* **WHAT IS NEEDED**: Omitting all images, set down every line below exactly as it appears.

* **Source texts of formatted documents**:
_ _ _ _ _ _ _

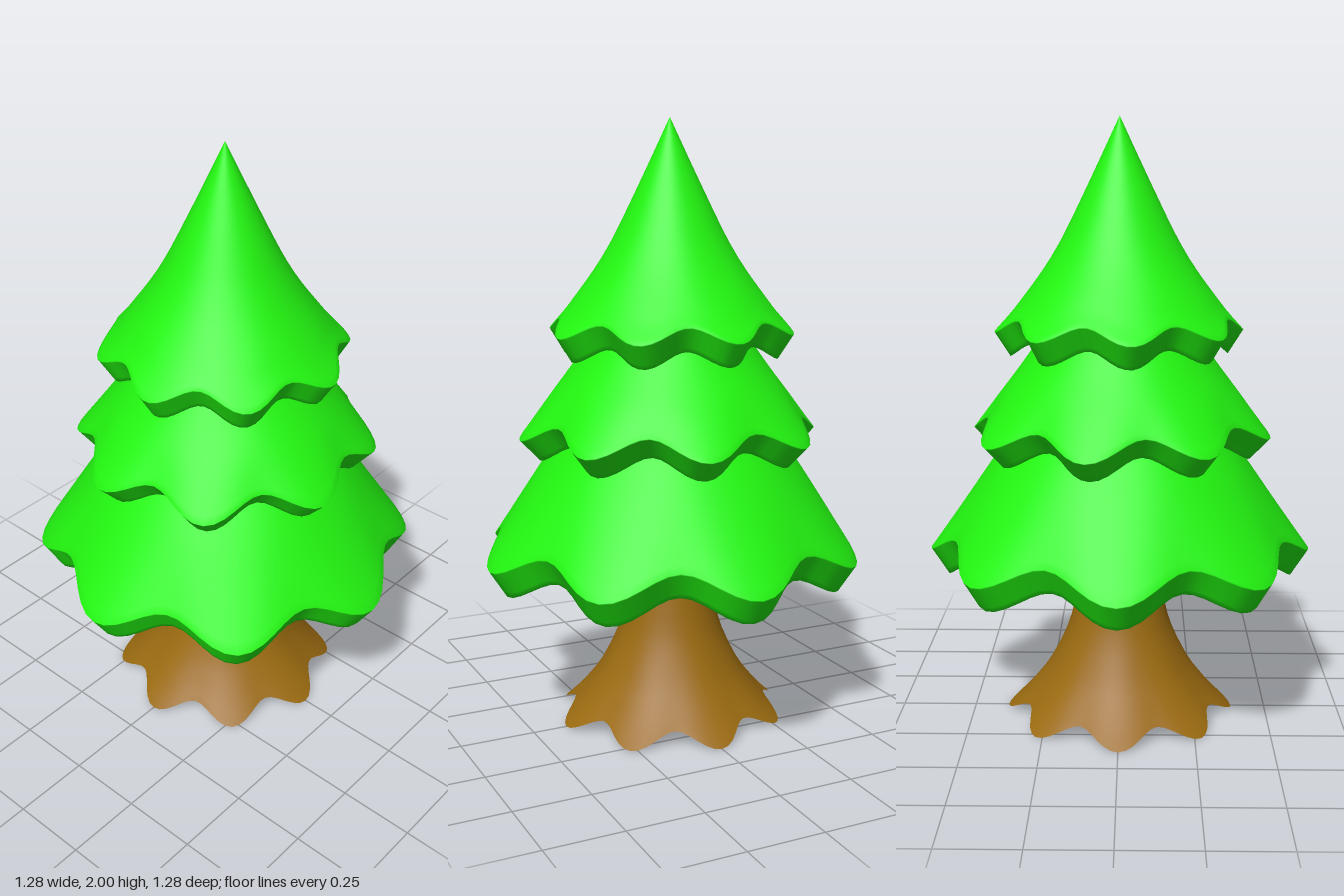
import * as THREE from 'three';

const SEGMENTS = 96;
const LOBES = 8;

const green = new THREE.MeshStandardMaterial({ color: 0x22f510, side: THREE.DoubleSide });
const brown = new THREE.MeshStandardMaterial({ color: 0x9a6a10, side: THREE.DoubleSide });

// Each profile point is [radius, height, waviness]; a part's sections are smooth
// curves that meet at sharp corners.
function sampleProfile(sections) {
  const rings = [];
  sections.forEach((points, i) => {
    const curve = new THREE.CatmullRomCurve3(points.map(([r, y, w = 0]) => new THREE.Vector3(r, y, w)));
    const samples = curve.getPoints(points.length > 2 ? 20 : 6);
    rings.push(...(i ? samples.slice(1) : samples));
  });
  return rings;
}

// Revolves the profile, swelling and drooping it at each of the eight lobes.
function wavyRevolve(sections, { turn, swell, droop }) {
  const rings = sampleProfile(sections);
  const positions = [];
  const indices = [];
  rings.forEach(({ x: r, y, z: w }, i) => {
    for (let j = 0; j < SEGMENTS; j++) {
      const angle = (j / SEGMENTS) * Math.PI * 2;
      const lobe = w * Math.cos(LOBES * (angle - turn));
      const radius = Math.max(0, r) * (1 + swell * lobe);
      positions.push(Math.cos(angle) * radius, y - droop * lobe, Math.sin(angle) * radius);
      if (i === rings.length - 1) continue;
      const next = (j + 1) % SEGMENTS;
      const a = i * SEGMENTS + j, b = a + SEGMENTS;
      const c = i * SEGMENTS + next, d = c + SEGMENTS;
      indices.push(a, c, b, c, d, b);
    }
  });
  const geometry = new THREE.BufferGeometry();
  geometry.setAttribute('position', new THREE.Float32BufferAttribute(positions, 3));
  geometry.setIndex(indices);
  geometry.computeVertexNormals();
  return geometry;
}

// Foliage tiers: outer slope, slanted lip, hollow underside
const tiers = [
  {
    name: 'lowerFoliage', turn: 0, swell: 0.058, droop: 0.04,
    sections: [
      [[0.14, 1.25], [0.30, 1.05], [0.41, 0.90, 0.25], [0.515, 0.745, 0.65], [0.605, 0.61, 1]],
      [[0.605, 0.61, 1], [0.55, 0.52, 1]],
      [[0.55, 0.52, 1], [0.45, 0.63, 0.7], [0.31, 0.83, 0.2], [0.06, 1.1]],
    ],
  },
  {
    name: 'middleFoliage', turn: THREE.MathUtils.degToRad(11.5), swell: 0.068, droop: 0.032,
    sections: [
      [[0.10, 1.52], [0.22, 1.35], [0.31, 1.22, 0.2], [0.40, 1.10, 0.65], [0.472, 1.0, 1]],
      [[0.472, 1.0, 1], [0.41, 0.93, 1]],
      [[0.41, 0.93, 1], [0.34, 1.0, 0.6], [0.24, 1.09]],
    ],
  },
  {
    name: 'upperFoliage', turn: THREE.MathUtils.degToRad(-6), swell: 0.06, droop: 0.025,
    sections: [
      [[0, 2], [0.095, 1.8], [0.195, 1.6, 0.1], [0.325, 1.41, 0.6], [0.388, 1.335, 1]],
      [[0.388, 1.335, 1], [0.34, 1.255, 1]],
      [[0.34, 1.255, 1], [0.27, 1.32, 0.6], [0.17, 1.4]],
    ],
  },
];

// Flared trunk, open underneath, with a scalloped root edge
const trunk = {
  name: 'trunk', turn: 0, swell: 0.085, droop: 0.025,
  sections: [
    [[0.085, 1.05], [0.11, 0.7], [0.128, 0.52], [0.165, 0.33], [0.22, 0.2, 0.15], [0.295, 0.09, 0.6], [0.355, 0.025, 1]],
  ],
};

export function createModel() {
  const tree = new THREE.Group();
  tree.name = 'tree';
  const addPart = (part, material) => {
    const mesh = new THREE.Mesh(wavyRevolve(part.sections, part), material);
    mesh.name = part.name;
    tree.add(mesh);
  };
  addPart(trunk, brown);
  tiers.forEach((tier) => addPart(tier, green));
  return tree;
}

_ _ _ _ _ _ _

* **SOLUTION TO THE PROBLEM**:
import * as THREE from 'three';

const SEGMENTS = 96;
const LOBES = 8;

const green = new THREE.MeshStandardMaterial({ color: 0x22f510, side: THREE.DoubleSide });
const brown = new THREE.MeshStandardMaterial({ color: 0x9a6a10, side: THREE.DoubleSide });

// Each profile point is [radius, height, waviness]; a part's sections are smooth
// curves that meet at sharp corners.
function sampleProfile(sections) {
  const rings = [];
  sections.forEach((points, i) => {
    const curve = new THREE.CatmullRomCurve3(points.map(([r, y, w = 0]) => new THREE.Vector3(r, y, w)));
    const samples = curve.getPoints(points.length > 2 ? 20 : 6);
    rings.push(...(i ? samples.slice(1) : samples));
  });
  return rings;
}

// Revolves the profile, swelling and drooping it at each of the eight lobes.
function wavyRevolve(sections, { turn, swell, droop }) {
  const rings = sampleProfile(sections);
  const positions = [];
  const indices = [];
  rings.forEach(({ x: r, y, z: w }, i) => {
    for (let j = 0; j < SEGMENTS; j++) {
      const angle = (j / SEGMENTS) * Math.PI * 2;
      const lobe = w * Math.cos(LOBES * (angle - turn));
      const radius = Math.max(0, r) * (1 + swell * lobe);
      positions.push(Math.cos(angle) * radius, y - droop * lobe, Math.sin(angle) * radius);
      if (i === rings.length - 1) continue;
      const next = (j + 1) % SEGMENTS;
      const a = i * SEGMENTS + j, b = a + SEGMENTS;
      const c = i * SEGMENTS + next, d = c + SEGMENTS;
      indices.push(a, c, b, c, d, b);
    }
  });
  const geometry = new THREE.BufferGeometry();
  geometry.setAttribute('position', new THREE.Float32BufferAttribute(positions, 3));
  geometry.setIndex(indices);
  geometry.computeVertexNormals();
  return geometry;
}

// Foliage tiers: outer slope, slanted lip, hollow underside
const tiers = [
  {
    name: 'lowerFoliage', turn: 0, swell: 0.058, droop: 0.04,
    sections: [
      [[0.14, 1.25], [0.30, 1.05], [0.41, 0.90, 0.25], [0.515, 0.745, 0.65], [0.605, 0.61, 1]],
      [[0.605, 0.61, 1], [0.55, 0.52, 1]],
      [[0.55, 0.52, 1], [0.45, 0.63, 0.7], [0.31, 0.83, 0.2], [0.06, 1.1]],
    ],
  },
  {
    name: 'middleFoliage', turn: THREE.MathUtils.degToRad(11.5), swell: 0.068, droop: 0.032,
    sections: [
      [[0.10, 1.52], [0.22, 1.35], [0.31, 1.22, 0.2], [0.40, 1.10, 0.65], [0.472, 1.0, 1]],
      [[0.472, 1.0, 1], [0.41, 0.93, 1]],
      [[0.41, 0.93, 1], [0.34, 1.0, 0.6], [0.24, 1.09]],
    ],
  },
  {
    name: 'upperFoliage', turn: THREE.MathUtils.degToRad(-6), swell: 0.06, droop: 0.025,
    sections: [
      [[0, 2], [0.095, 1.8], [0.195, 1.6, 0.1], [0.325, 1.41, 0.6], [0.388, 1.335, 1]],
      [[0.388, 1.335, 1], [0.34, 1.255, 1]],
      [[0.34, 1.255, 1], [0.27, 1.32, 0.6], [0.17, 1.4]],
    ],
  },
];

// Flared trunk, open underneath, with a scalloped root edge
const trunk = {
  name: 'trunk', turn: 0, swell: 0.085, droop: 0.025,
  sections: [
    [[0.085, 1.05], [0.11, 0.7], [0.128, 0.52], [0.165, 0.33], [0.22, 0.2, 0.15], [0.295, 0.09, 0.6], [0.355, 0.025, 1]],
  ],
};

export function createModel() {
  const tree = new THREE.Group();
  tree.name = 'tree';
  const addPart = (part, material) => {
    const mesh = new THREE.Mesh(wavyRevolve(part.sections, part), material);
    mesh.name = part.name;
    tree.add(mesh);
  };
  addPart(trunk, brown);
  tiers.forEach((tier) => addPart(tier, green));
  return tree;
}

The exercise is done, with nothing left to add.